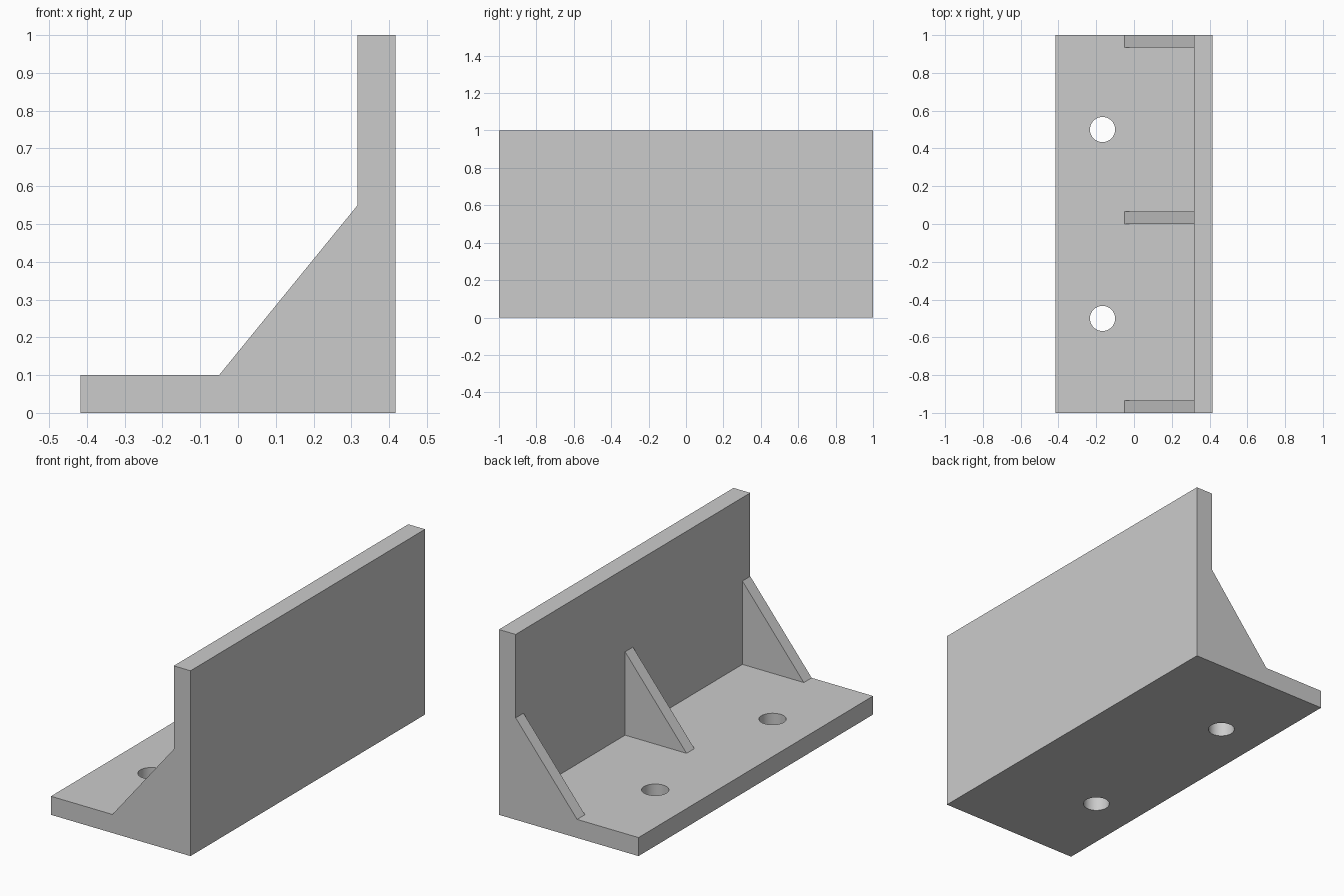
import bpy, bmesh
from mathutils import Vector

cube = bpy.data.objects.get("Cube")
if cube:
    bpy.data.objects.remove(cube, do_unlink=True)

HALF_WIDTH, HALF_LENGTH, HEIGHT = 0.4167, 1.0, 1.0
THICK = 0.1                      # plate thickness
WALL_X = HALF_WIDTH - THICK      # inner face of the upright wall
RIB_X, RIB_TOP, RIB_THICK = -0.05, 0.55, 0.0667
HOLE_X, HOLE_Y, HOLE_RADIUS = -0.1667, 0.5, 0.0667

grey = bpy.data.materials.new("light grey")
grey.use_nodes = True
colour = (0.6, 0.6, 0.6, 1)
grey.diffuse_color = colour
grey.node_tree.nodes["Principled BSDF"].inputs["Base Color"].default_value = colour


def extrude_profile(name, profile, y_start, depth):
    """Extrude an x-z outline along +y."""
    bm = bmesh.new()
    face = bm.faces.new([bm.verts.new((x, y_start, z)) for x, z in profile])
    result = bmesh.ops.extrude_face_region(bm, geom=[face])
    moved = [v for v in result["geom"] if isinstance(v, bmesh.types.BMVert)]
    bmesh.ops.translate(bm, verts=moved, vec=Vector((0, depth, 0)))
    bmesh.ops.recalc_face_normals(bm, faces=bm.faces)
    mesh = bpy.data.meshes.new(name)
    bm.to_mesh(mesh)
    bm.free()
    mesh.materials.append(grey)
    obj = bpy.data.objects.new(name, mesh)
    bpy.context.collection.objects.link(obj)
    return obj


# L-shaped body: base flange and upright wall
body = extrude_profile("angle_body", [
    (-HALF_WIDTH, 0), (HALF_WIDTH, 0), (HALF_WIDTH, HEIGHT),
    (WALL_X, HEIGHT), (WALL_X, THICK), (-HALF_WIDTH, THICK),
], -HALF_LENGTH, 2 * HALF_LENGTH)

# Bolt holes through the base flange
for side in (-1, 1):
    bpy.ops.mesh.primitive_cylinder_add(
        vertices=48, radius=HOLE_RADIUS, depth=4 * THICK,
        location=(HOLE_X, side * HOLE_Y, THICK / 2))
    cutter = bpy.context.object
    cutter.name = "hole_cutter"
    cutter.hide_render = True
    cutter.data.materials.append(grey)
    bpy.context.view_layer.objects.active = body
    cut = body.modifiers.new("bolt_hole", "BOOLEAN")
    cut.operation = "DIFFERENCE"
    cut.solver = "EXACT"
    cut.object = cutter
    bpy.ops.object.modifier_apply(modifier=cut.name)
    bpy.data.objects.remove(cutter, do_unlink=True)

bpy.ops.object.select_all(action="DESELECT")
body.select_set(True)
bpy.context.view_layer.objects.active = body
bpy.ops.object.shade_smooth_by_angle()

# Triangular stiffening ribs
ribs = {
    "front_rib": -HALF_LENGTH,
    "middle_rib": 0,
    "back_rib": HALF_LENGTH - RIB_THICK,
}
for name, y in ribs.items():
    extrude_profile(name, [(RIB_X, THICK), (WALL_X, THICK), (WALL_X, RIB_TOP)],
                    y, RIB_THICK)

════

## AIM OF THE TASK
Each line of the data should be quoted exactly, with pictures left out.

## TASK RESPONSE
import bpy, bmesh
from mathutils import Vector

cube = bpy.data.objects.get("Cube")
if cube:
    bpy.data.objects.remove(cube, do_unlink=True)

HALF_WIDTH, HALF_LENGTH, HEIGHT = 0.4167, 1.0, 1.0
THICK = 0.1                      # plate thickness
WALL_X = HALF_WIDTH - THICK      # inner face of the upright wall
RIB_X, RIB_TOP, RIB_THICK = -0.05, 0.55, 0.0667
HOLE_X, HOLE_Y, HOLE_RADIUS = -0.1667, 0.5, 0.0667

grey = bpy.data.materials.new("light grey")
grey.use_nodes = True
colour = (0.6, 0.6, 0.6, 1)
grey.diffuse_color = colour
grey.node_tree.nodes["Principled BSDF"].inputs["Base Color"].default_value = colour


def extrude_profile(name, profile, y_start, depth):
    """Extrude an x-z outline along +y."""
    bm = bmesh.new()
    face = bm.faces.new([bm.verts.new((x, y_start, z)) for x, z in profile])
    result = bmesh.ops.extrude_face_region(bm, geom=[face])
    moved = [v for v in result["geom"] if isinstance(v, bmesh.types.BMVert)]
    bmesh.ops.translate(bm, verts=moved, vec=Vector((0, depth, 0)))
    bmesh.ops.recalc_face_normals(bm, faces=bm.faces)
    mesh = bpy.data.meshes.new(name)
    bm.to_mesh(mesh)
    bm.free()
    mesh.materials.append(grey)
    obj = bpy.data.objects.new(name, mesh)
    bpy.context.collection.objects.link(obj)
    return obj


# L-shaped body: base flange and upright wall
body = extrude_profile("angle_body", [
    (-HALF_WIDTH, 0), (HALF_WIDTH, 0), (HALF_WIDTH, HEIGHT),
    (WALL_X, HEIGHT), (WALL_X, THICK), (-HALF_WIDTH, THICK),
], -HALF_LENGTH, 2 * HALF_LENGTH)

# Bolt holes through the base flange
for side in (-1, 1):
    bpy.ops.mesh.primitive_cylinder_add(
        vertices=48, radius=HOLE_RADIUS, depth=4 * THICK,
        location=(HOLE_X, side * HOLE_Y, THICK / 2))
    cutter = bpy.context.object
    cutter.name = "hole_cutter"
    cutter.hide_render = True
    cutter.data.materials.append(grey)
    bpy.context.view_layer.objects.active = body
    cut = body.modifiers.new("bolt_hole", "BOOLEAN")
    cut.operation = "DIFFERENCE"
    cut.solver = "EXACT"
    cut.object = cutter
    bpy.ops.object.modifier_apply(modifier=cut.name)
    bpy.data.objects.remove(cutter, do_unlink=True)

bpy.ops.object.select_all(action="DESELECT")
body.select_set(True)
bpy.context.view_layer.objects.active = body
bpy.ops.object.shade_smooth_by_angle()

# Triangular stiffening ribs
ribs = {
    "front_rib": -HALF_LENGTH,
    "middle_rib": 0,
    "back_rib": HALF_LENGTH - RIB_THICK,
}
for name, y in ribs.items():
    extrude_profile(name, [(RIB_X, THICK), (WALL_X, THICK), (WALL_X, RIB_TOP)],
                    y, RIB_THICK)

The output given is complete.